In Part 1, I walked through creating a simple form with a backing ViewModel and Validation. In Part 2, I’ll walk through creating a backing Model and Edit functionality.
To start off from here, load up the code from part1: https://github.com/edandersen/mvcformtutorial/tree/part1
The final code for Part 2 will be uploaded here: https://github.com/edandersen/mvcformtutorial/tree/part2
Model Mapping flow
When editing a ViewModel, we need to prepopulate the view with real data from a domain model. This can be a database table mapped to an object via an ORM or data from another source. In the diagram above, we can see the GET Edit action requesting Model with an ID of 123 from the Repository holding the model data, creating a ViewModel that represents the Model and passing it onto the View to render. POSTing the data back is similar to the Create POST method in Part 1, except we load the existing Model from the repository, update it with the validated data from the ViewModel and update the model in the Repository.
I’m going to walk through the basics of Form submission with ASP.NET MVC, showing some best practices. This set of tutorials will be useful for developers moving away from ASP.NET WebForms into ASP.NET MVC or even Rails developers curious about how we do things in .NET.
You can download the code for Part 1 at: https://github.com/edandersen/mvcformtutorial/tree/part1
Form submission flow
If you have come from WebForms, you’ll be used to being able to pull form values out in the code behind by simply referencing variables in your code behind. These magically map to elements on the page and most of the time you are blissfully unaware how the data gets there. With MVC, we don’t have the same abstraction. Whereas you can access POSTed variables directly with FormsCollection (or params in Rails) but with the ViewModel pattern, we can simulate the binding that ASP.NET provides and access our form variables in a strongly typed manner.
Robots.txt is required to allow search engines to properly index your site, and more importantly not index it. If you have a public-facing staging or preliminary site that you don’t want to show up in Google results, you need to make sure that it returns the correct robots.txt with the
line to prevent indexing.
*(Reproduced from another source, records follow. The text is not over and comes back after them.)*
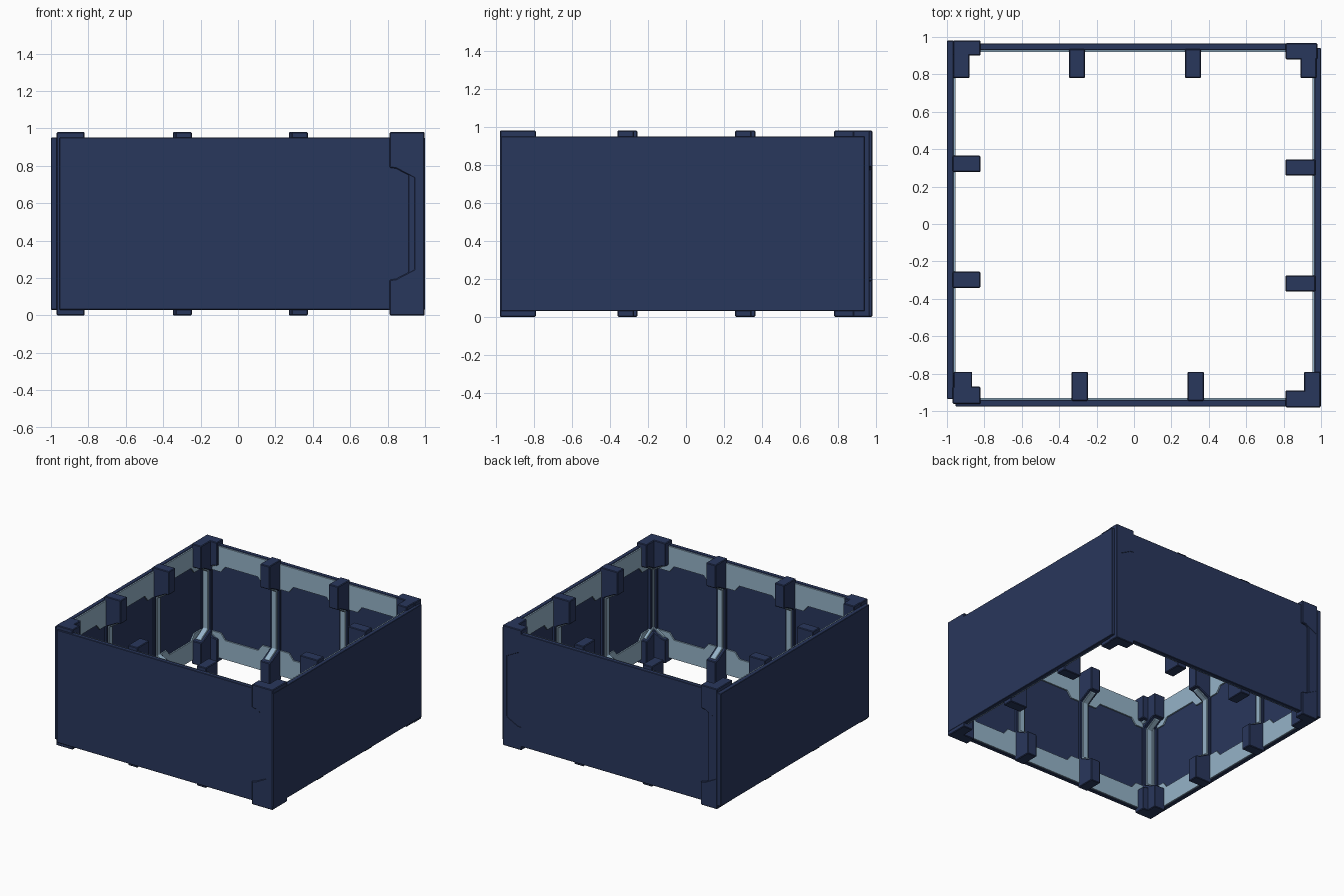
import bpy, bmesh, math
from mathutils import Matrix, Vector

if "Cube" in bpy.data.objects:
    bpy.data.objects.remove(bpy.data.objects["Cube"])


def material(name, col):
    m = bpy.data.materials.new(name)
    m.diffuse_color = (*col, 1)
    m.use_nodes = True
    m.node_tree.nodes["Principled BSDF"].inputs["Base Color"].default_value = m.diffuse_color
    return m


NAVY = material("navy", (0.022, 0.038, 0.107))
LIGHT = material("pale_blue", (0.30, 0.45, 0.58))


def prism(name, pts, to3d, a, b, mat, turn, bevel=0.0):
    """Extrude a 2D outline from a to b, then turn it to its side of the box."""
    bm = bmesh.new()
    f = bm.faces.new([bm.verts.new(to3d(p, a)) for p in pts])
    ext = bmesh.ops.extrude_face_region(bm, geom=[f])
    shift = Vector(to3d(pts[0], b)) - Vector(to3d(pts[0], a))
    bmesh.ops.translate(bm, vec=shift,
                        verts=[v for v in ext["geom"] if isinstance(v, bmesh.types.BMVert)])
    bmesh.ops.recalc_face_normals(bm, faces=bm.faces)
    bm.transform(Matrix.Rotation(math.radians(turn), 4, 'Z'))
    me = bpy.data.meshes.new(name)
    bm.to_mesh(me)
    bm.free()
    me.materials.append(mat)
    ob = bpy.data.objects.new(name, me)
    bpy.context.collection.objects.link(ob)
    if bevel:
        mod = ob.modifiers.new("soft_edges", 'BEVEL')
        mod.width = bevel
        mod.segments = 1
    return ob


# Outlines are drawn for the front side: (distance from centre, z) or (x, z)
def side_profile(p, x):
    return (x, -p[0], p[1])


def face_profile(p, d):
    return (p[0], -d, p[1])


H = 0.98


def mirror_z(path):
    return path + [(d, H - z) for d, z in reversed(path)]


def rib(name, turn, u0, u1, tip, root):
    """C-shaped clamp rib with a pale strip on its inner face."""
    mid = tip + 0.13
    inner = mirror_z([(tip, H), (tip, 0.79), (tip + 0.035, 0.785), (mid, 0.735)])
    prism(name, inner + [(root, 0), (root, H)], side_profile, u0, u1, NAVY, turn, 0.005)
    c = (u0 + u1) / 2
    face = mirror_z([(tip + 0.03, 0.80), (tip + 0.03, 0.778), (mid - 0.012, 0.725)])
    back = mirror_z([(mid + 0.01, 0.80), (mid + 0.01, 0.73)])
    prism(name + "_strip", face + back[::-1], side_profile,
          c - 0.024, c + 0.024, LIGHT, turn, 0.003)


def wall(name, turn, outer, u0, u1, ribs, tip, root):
    """Navy slab, pale stepped bands at top and bottom, two ribs."""
    inner = outer - 0.035
    prism(name, [(u0, 0.03), (u1, 0.03), (u1, 0.95), (u0, 0.95)],
          face_profile, inner, outer, NAVY, turn, 0.003)
    stops = [-0.92] + ribs + [0.92]
    for i in range(3):
        a, b = stops[i], stops[i + 1]
        band = [(a, 0.945), (a, 0.74), (a + 0.12, 0.74), (a + 0.16, 0.79),
                (b - 0.16, 0.79), (b - 0.12, 0.74), (b, 0.74), (b, 0.945)]
        for level, pts in (("upper", band), ("lower", [(u, H - z) for u, z in band])):
            prism(f"{name}_{level}_band_{i}", pts, face_profile,
                  inner - 0.011, inner + 0.005, LIGHT, turn)
    for i, c in enumerate(ribs):
        rib(f"{name}_rib_{i}", turn, c - 0.043, c + 0.043, tip, root)


# Walls
wall("front_wall", 0, 0.975, -0.955, 0.94, [-0.29, 0.33], 0.79, 0.945)
wall("right_wall", 90, 1.0, -0.975, 0.94, [-0.318, 0.302], 0.81, 0.97)
wall("back_wall", 180, 0.965, -0.965, 0.94, [-0.315, 0.305], 0.78, 0.935)
wall("left_wall", 270, 1.0, -0.98, 0.935, [-0.322, 0.298], 0.82, 0.97)

# Corner pillars: two clamp ribs each
corners = [
    ("front_right", (0, 0.91, 0.998, 0.79, 0.978), (90, -0.98, -0.89, 0.81, 0.998)),
    ("back_right", (90, 0.88, 0.967, 0.81, 0.98), (180, -0.975, -0.89, 0.78, 0.965)),
    ("back_left", (180, 0.88, 0.967, 0.78, 0.98), (270, -0.982, -0.90, 0.82, 0.968)),
    ("front_left", (270, 0.87, 0.962, 0.82, 0.97), (0, -0.965, -0.865, 0.79, 0.96)),
]
for name, a, b in corners:
    rib(name + "_corner_a", *a)
    rib(name + "_corner_b", *b)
However, manually adding robots.txt files to staging and production environments as a manual process can be improved with the process below – the same code can serve up a locked down robots.txt in staging or internal URLs, and allow indexing in production.
First, add a route that responds to /robots.txt in either Global.asax.cs or RouteConfig.cs before your Default routes:
controller = "Robots",
action = "RobotsText"
You’ll also need to make sure that runAllManagedModulesForAllRequests is true in web.config as normally text files bypass the ASP.NET pipeline:
The create a new controller called “RobotsController” with a single action “RobotsText”. All requests to /robots.txt will go here:
public class RobotsController : Controller
public FileContentResult RobotsText()
var contentBuilder = new StringBuilder();
// change this to however you want to detect a production URL
var isProductionUrl = Request.Url != null && !Request.Url.ToString().ToLowerInvariant().Contains("elasticbeanstalk");
return File(Encoding.UTF8.GetBytes(contentBuilder.ToString()), "text/plain");
You can try a number of ways of detecting a production environment, from the naïve URL checking above to environment variables in your application container.